[Dataset entries]
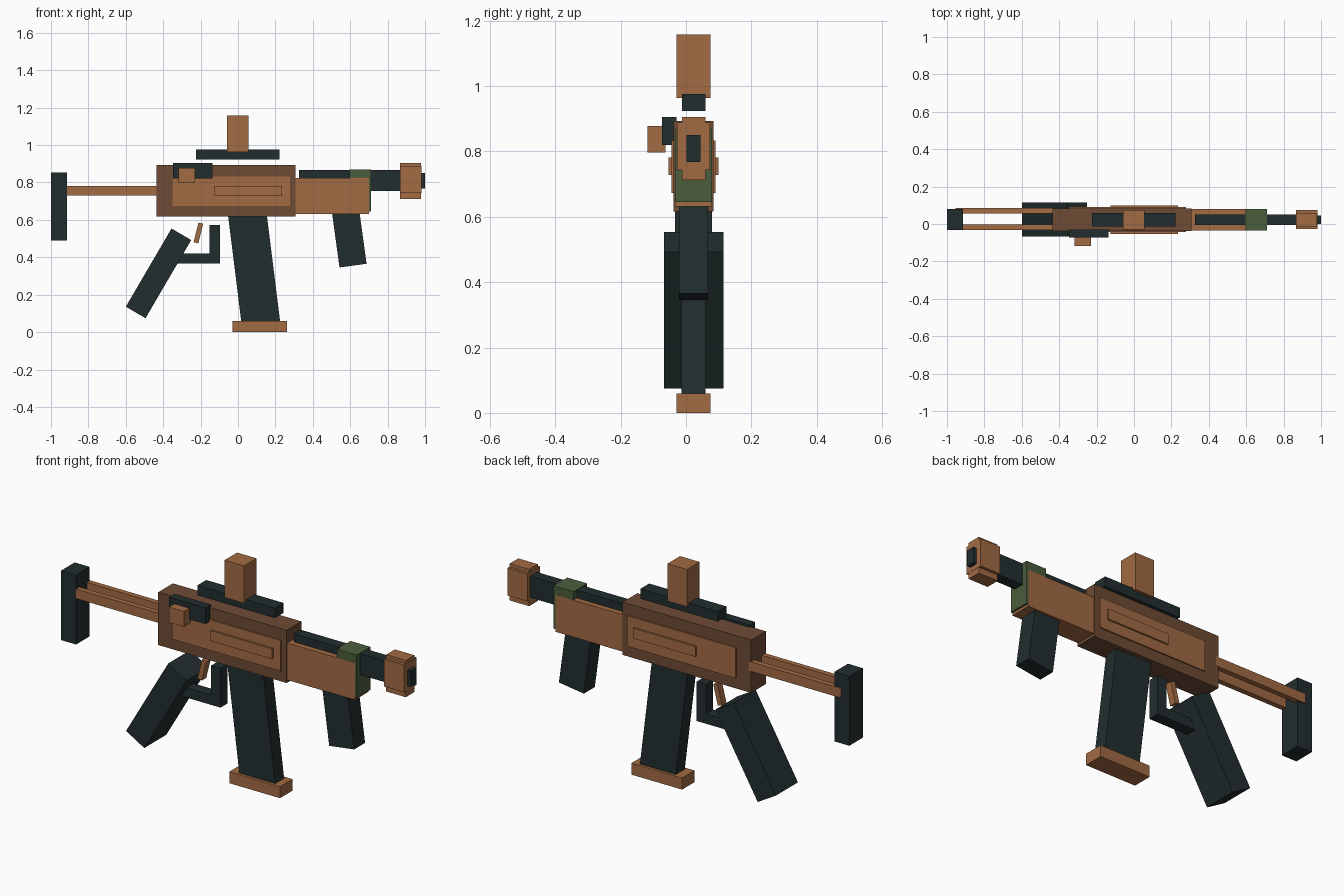
import bpy
from math import radians

if "Cube" in bpy.data.objects:
    bpy.data.objects.remove(bpy.data.objects["Cube"], do_unlink=True)

MID = 0.023  # y of the body's centre plane


def material(name, color):
    m = bpy.data.materials.new(name)
    m.use_nodes = True
    m.diffuse_color = (*color, 1)
    m.node_tree.nodes["Principled BSDF"].inputs["Base Color"].default_value = (*color, 1)
    return m


copper = material("copper_brown", (0.36, 0.145, 0.056))
brown = material("dark_brown", (0.157, 0.07, 0.036))
dark = material("dark_slate", (0.016, 0.027, 0.028))
green = material("olive_green", (0.07, 0.11, 0.045))


def block(name, mat, center, size, tilt=0):
    """Box with an optional lean about y, in degrees."""
    bpy.ops.mesh.primitive_cube_add(size=1, location=center, rotation=(0, radians(tilt), 0))
    ob = bpy.context.object
    ob.name = name
    ob.scale = size
    bpy.ops.object.transform_apply(location=False, rotation=False, scale=True)
    ob.data.materials.append(mat)
    return ob


def span(name, mat, x, z, width, y=MID):
    """Upright box from its x range, z range and y width."""
    return block(name, mat, (sum(x) / 2, y, sum(z) / 2), (x[1] - x[0], width, z[1] - z[0]))


# Stock
span("stock_butt", dark, (-1, -0.913), (0.49, 0.853), 0.112)
for side, y in (("right", -0.018), ("left", 0.071)):
    span("stock_rod_" + side, copper, (-0.955, -0.42), (0.73, 0.78), 0.028, y)

# Receiver with side panels and raised strips
span("receiver", brown, (-0.435, 0.308), (0.617, 0.893), 0.121)
span("side_panels", copper, (-0.35, 0.278), (0.673, 0.833), 0.134)
span("side_strips", copper, (-0.125, 0.235), (0.728, 0.782), 0.152)

# Handguard, barrel and muzzle
span("handguard", copper, (0.3, 0.7), (0.632, 0.825), 0.114)
span("handguard_band", green, (0.595, 0.71), (0.645, 0.869), 0.113)
span("barrel", dark, (0.327, 0.88), (0.755, 0.867), 0.056)
span("muzzle_body", copper, (0.865, 0.98), (0.744, 0.888), 0.102)
span("muzzle_core", copper, (0.866, 0.979), (0.713, 0.905), 0.072)
span("barrel_tip", dark, (0.95, 1), (0.768, 0.85), 0.044)

# Top rail and sight
span("top_rail", dark, (-0.225, 0.222), (0.924, 0.976), 0.072)
span("sight", copper, (-0.058, 0.055), (0.963, 1.158), 0.104)

# Charging handle on the right side
span("charging_slide", dark, (-0.347, -0.137), (0.82, 0.905), 0.045, -0.051)
span("charging_knob", copper, (-0.317, -0.23), (0.797, 0.878), 0.055, -0.09)

# Magazine
block("magazine", dark, (0.086, MID, 0.34), (0.206, 0.074, 0.61), -7.1)
span("magazine_base", copper, (-0.03, 0.263), (0, 0.06), 0.104)

# Grips
block("foregrip", dark, (0.592, MID, 0.524), (0.146, 0.09, 0.34), -7.8)
block("rear_grip", dark, (-0.425, MID, 0.314), (0.122, 0.182, 0.484), 30.3)

# Trigger and guard
block("trigger", copper, (-0.212, MID, 0.53), (0.026, 0.036, 0.108), 14)
span("guard_post", dark, (-0.152, -0.097), (0.368, 0.573), 0.058)
span("guard_bar", dark, (-0.35, -0.15), (0.368, 0.42), 0.058)
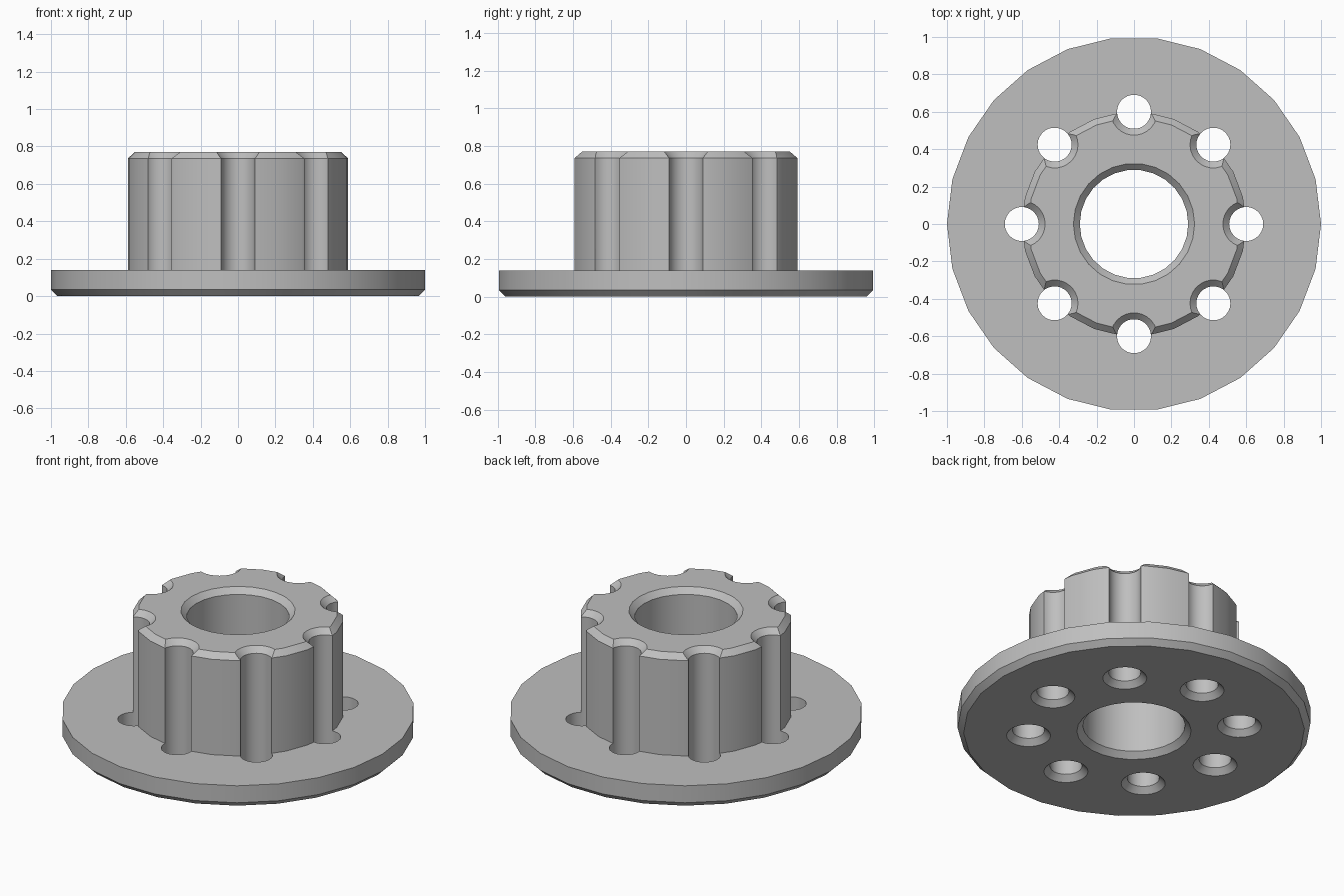
import bpy
import bmesh
from math import radians, cos, sin, tau

SIDES = 26
HEIGHT = 0.77
FLANGE = 0.14
BEVEL = 0.034
PITCH = 0.6      # hub radius and hole circle radius
HOLES = 8

cube = bpy.data.objects.get("Cube")
if cube:
    bpy.data.objects.remove(cube, do_unlink=True)

grey = bpy.data.materials.new("plain_grey")
grey.use_nodes = True
colour = (0.52, 0.52, 0.52, 1)
grey.diffuse_color = colour
grey.node_tree.nodes["Principled BSDF"].inputs["Base Color"].default_value = colour


def lathe(name, profile, centres=((0, 0),)):
    """Closed solid of revolution for each centre, from (radius, z) points."""
    bm = bmesh.new()
    for cx, cy in centres:
        rings = [[bm.verts.new((cx + r * cos(tau * i / SIDES),
                                cy + r * sin(tau * i / SIDES), z))
                  for i in range(SIDES)] for r, z in profile]
        for low, high in zip(rings, rings[1:]):
            for i in range(SIDES):
                j = (i + 1) % SIDES
                bm.faces.new((low[i], low[j], high[j], high[i]))
        bm.faces.new(rings[0][::-1])
        bm.faces.new(rings[-1])
    bmesh.ops.recalc_face_normals(bm, faces=bm.faces)
    mesh = bpy.data.meshes.new(name)
    bm.to_mesh(mesh)
    bm.free()
    mesh.materials.append(grey)
    obj = bpy.data.objects.new(name, mesh)
    bpy.context.collection.objects.link(obj)
    return obj


def flared(radius):
    """Cutter profile with countersinks at both ends, overshooting the body."""
    over = 0.02
    wide = radius + BEVEL + over
    return [(wide, -over), (radius, BEVEL),
            (radius, HEIGHT - BEVEL), (wide, HEIGHT + over)]


# Flange and hub in one turned body
body = lathe("flanged_hub", [
    (1 - BEVEL, 0), (1, BEVEL), (1, FLANGE), (PITCH, FLANGE),
    (PITCH, HEIGHT - BEVEL), (PITCH - BEVEL, HEIGHT)])

# Central bore, and the ring of holes that also flutes the hub
ring = [(PITCH * cos(tau * k / HOLES), PITCH * sin(tau * k / HOLES))
        for k in range(HOLES)]
cutters = [lathe("bore_cutter", flared(0.29)),
           lathe("hole_cutter", flared(0.091), ring)]

for cutter in cutters:
    mod = body.modifiers.new(cutter.name, "BOOLEAN")
    mod.operation = "DIFFERENCE"
    mod.solver = "EXACT"
    mod.object = cutter
    cutter.hide_render = True

# Bake the cuts, drop the cutters and smooth the round walls
bpy.ops.object.select_all(action="DESELECT")
body.select_set(True)
bpy.context.view_layer.objects.active = body
for mod in list(body.modifiers):
    bpy.ops.object.modifier_apply(modifier=mod.name)
for cutter in cutters:
    bpy.data.objects.remove(cutter, do_unlink=True)
bpy.ops.object.shade_smooth_by_angle(angle=radians(30))
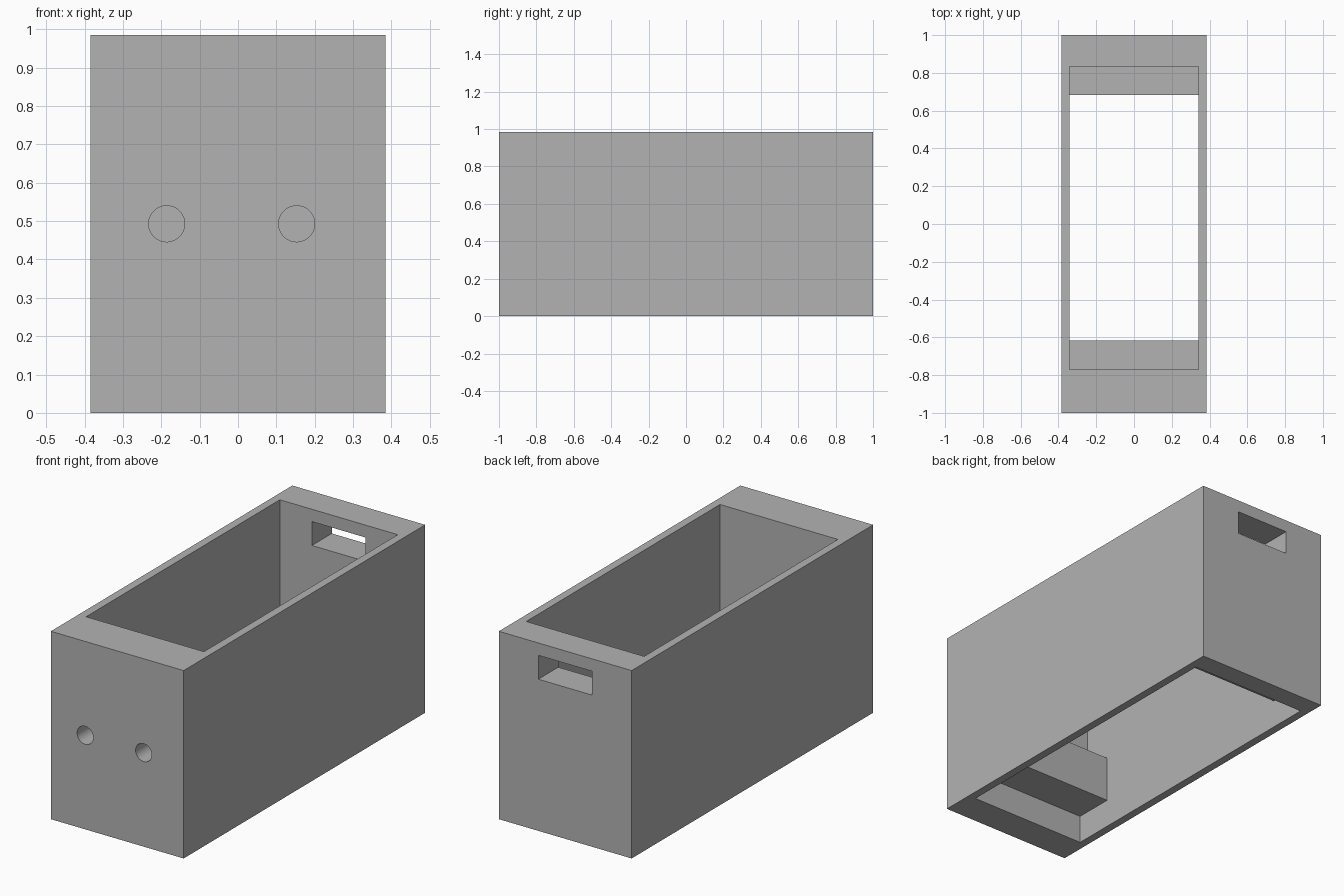
import bpy
import bmesh
from mathutils import Matrix, Vector

if "Cube" in bpy.data.objects:
    bpy.data.objects.remove(bpy.data.objects["Cube"], do_unlink=True)

HALF_W, HALF_L, HEIGHT = 0.385, 1.0, 0.985

grey = bpy.data.materials.new("plain grey")
grey.use_nodes = True
grey.diffuse_color = (0.45, 0.45, 0.45, 1)
grey.node_tree.nodes["Principled BSDF"].inputs["Base Color"].default_value = grey.diffuse_color


def make_object(name, bm):
    bmesh.ops.recalc_face_normals(bm, faces=bm.faces)
    mesh = bpy.data.meshes.new(name)
    bm.to_mesh(mesh)
    bm.free()
    mesh.materials.append(grey)
    obj = bpy.data.objects.new(name, mesh)
    bpy.context.collection.objects.link(obj)
    return obj


def box(name, low, high):
    low, high = Vector(low), Vector(high)
    bm = bmesh.new()
    bmesh.ops.create_cube(bm, size=1)
    bmesh.ops.scale(bm, vec=high - low, verts=bm.verts)
    bmesh.ops.translate(bm, vec=(low + high) / 2, verts=bm.verts)
    return make_object(name, bm)


def cross_section(name, outline, half_width):
    """Extrude a (y, z) outline across x."""
    bm = bmesh.new()
    face = bm.faces.new([bm.verts.new((-half_width, y, z)) for y, z in outline])
    side = bmesh.ops.extrude_face_region(bm, geom=[face])["geom"]
    moved = [v for v in side if isinstance(v, bmesh.types.BMVert)]
    bmesh.ops.translate(bm, vec=(2 * half_width, 0, 0), verts=moved)
    return make_object(name, bm)


def rod(name, x, z, radius, y_mid, length):
    bm = bmesh.new()
    bmesh.ops.create_cone(bm, cap_ends=True, segments=48, radius1=radius,
                          radius2=radius, depth=length)
    bmesh.ops.rotate(bm, matrix=Matrix.Rotation(1.5707963, 3, "X"), verts=bm.verts)
    bmesh.ops.translate(bm, vec=(x, y_mid, z), verts=bm.verts)
    return make_object(name, bm)


# Solid outer block
case = box("case_body", (-HALF_W, -HALF_L, 0), (HALF_W, HALF_L, HEIGHT))

# Cavity open at top and bottom, leaving a ledge at each end
front_top, front_ledge, front_low = -0.77, -0.617, -0.828
back_top, back_ledge, back_low = 0.835, 0.682, 0.89
under, over = 0.15, 0.394
cavity = cross_section("cavity_cutter", [
    (front_low, -0.1), (back_low, -0.1), (back_low, under), (back_ledge, under),
    (back_ledge, over), (back_top, over), (back_top, 1.1), (front_top, 1.1),
    (front_top, over), (front_ledge, over), (front_ledge, under), (front_low, under),
], 0.342)

# Handle slot in the back wall, two round holes in the front wall
slot = box("slot_cutter", (-0.156, 0.7, 0.795), (0.156, 1.1, 0.92))
holes = [rod("hole_cutter", x, 0.493, 0.047, -0.9, 0.5) for x in (-0.186, 0.153)]

# Cut everything and remove the cutters
bpy.context.view_layer.objects.active = case
for cutter in [cavity, slot] + holes:
    cutter.hide_render = True
    cut = case.modifiers.new("cut", "BOOLEAN")
    cut.operation, cut.solver, cut.object = "DIFFERENCE", "EXACT", cutter
    bpy.ops.object.modifier_apply(modifier=cut.name)
    bpy.data.objects.remove(cutter, do_unlink=True)

# Smooth hole walls, crisp edges elsewhere
bpy.ops.object.select_all(action="DESELECT")
case.select_set(True)
bpy.ops.object.shade_smooth_by_angle()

**THE TASK:** Starting at the line above that contains "from math import radians, cos, sin, tau", repeat each line exactly up to and including the line that contains "over = 0.02", and stop there.

**EXERCISE ANSWER:**
from math import radians, cos, sin, tau

SIDES = 26
HEIGHT = 0.77
FLANGE = 0.14
BEVEL = 0.034
PITCH = 0.6      # hub radius and hole circle radius
HOLES = 8

cube = bpy.data.objects.get("Cube")
if cube:
    bpy.data.objects.remove(cube, do_unlink=True)

grey = bpy.data.materials.new("plain_grey")
grey.use_nodes = True
colour = (0.52, 0.52, 0.52, 1)
grey.diffuse_color = colour
grey.node_tree.nodes["Principled BSDF"].inputs["Base Color"].default_value = colour


def lathe(name, profile, centres=((0, 0),)):
    """Closed solid of revolution for each centre, from (radius, z) points."""
    bm = bmesh.new()
    for cx, cy in centres:
        rings = [[bm.verts.new((cx + r * cos(tau * i / SIDES),
                                cy + r * sin(tau * i / SIDES), z))
                  for i in range(SIDES)] for r, z in profile]
        for low, high in zip(rings, rings[1:]):
            for i in range(SIDES):
                j = (i + 1) % SIDES
                bm.faces.new((low[i], low[j], high[j], high[i]))
        bm.faces.new(rings[0][::-1])
        bm.faces.new(rings[-1])
    bmesh.ops.recalc_face_normals(bm, faces=bm.faces)
    mesh = bpy.data.meshes.new(name)
    bm.to_mesh(mesh)
    bm.free()
    mesh.materials.append(grey)
    obj = bpy.data.objects.new(name, mesh)
    bpy.context.collection.objects.link(obj)
    return obj


def flared(radius):
    """Cutter profile with countersinks at both ends, overshooting the body."""
    over = 0.02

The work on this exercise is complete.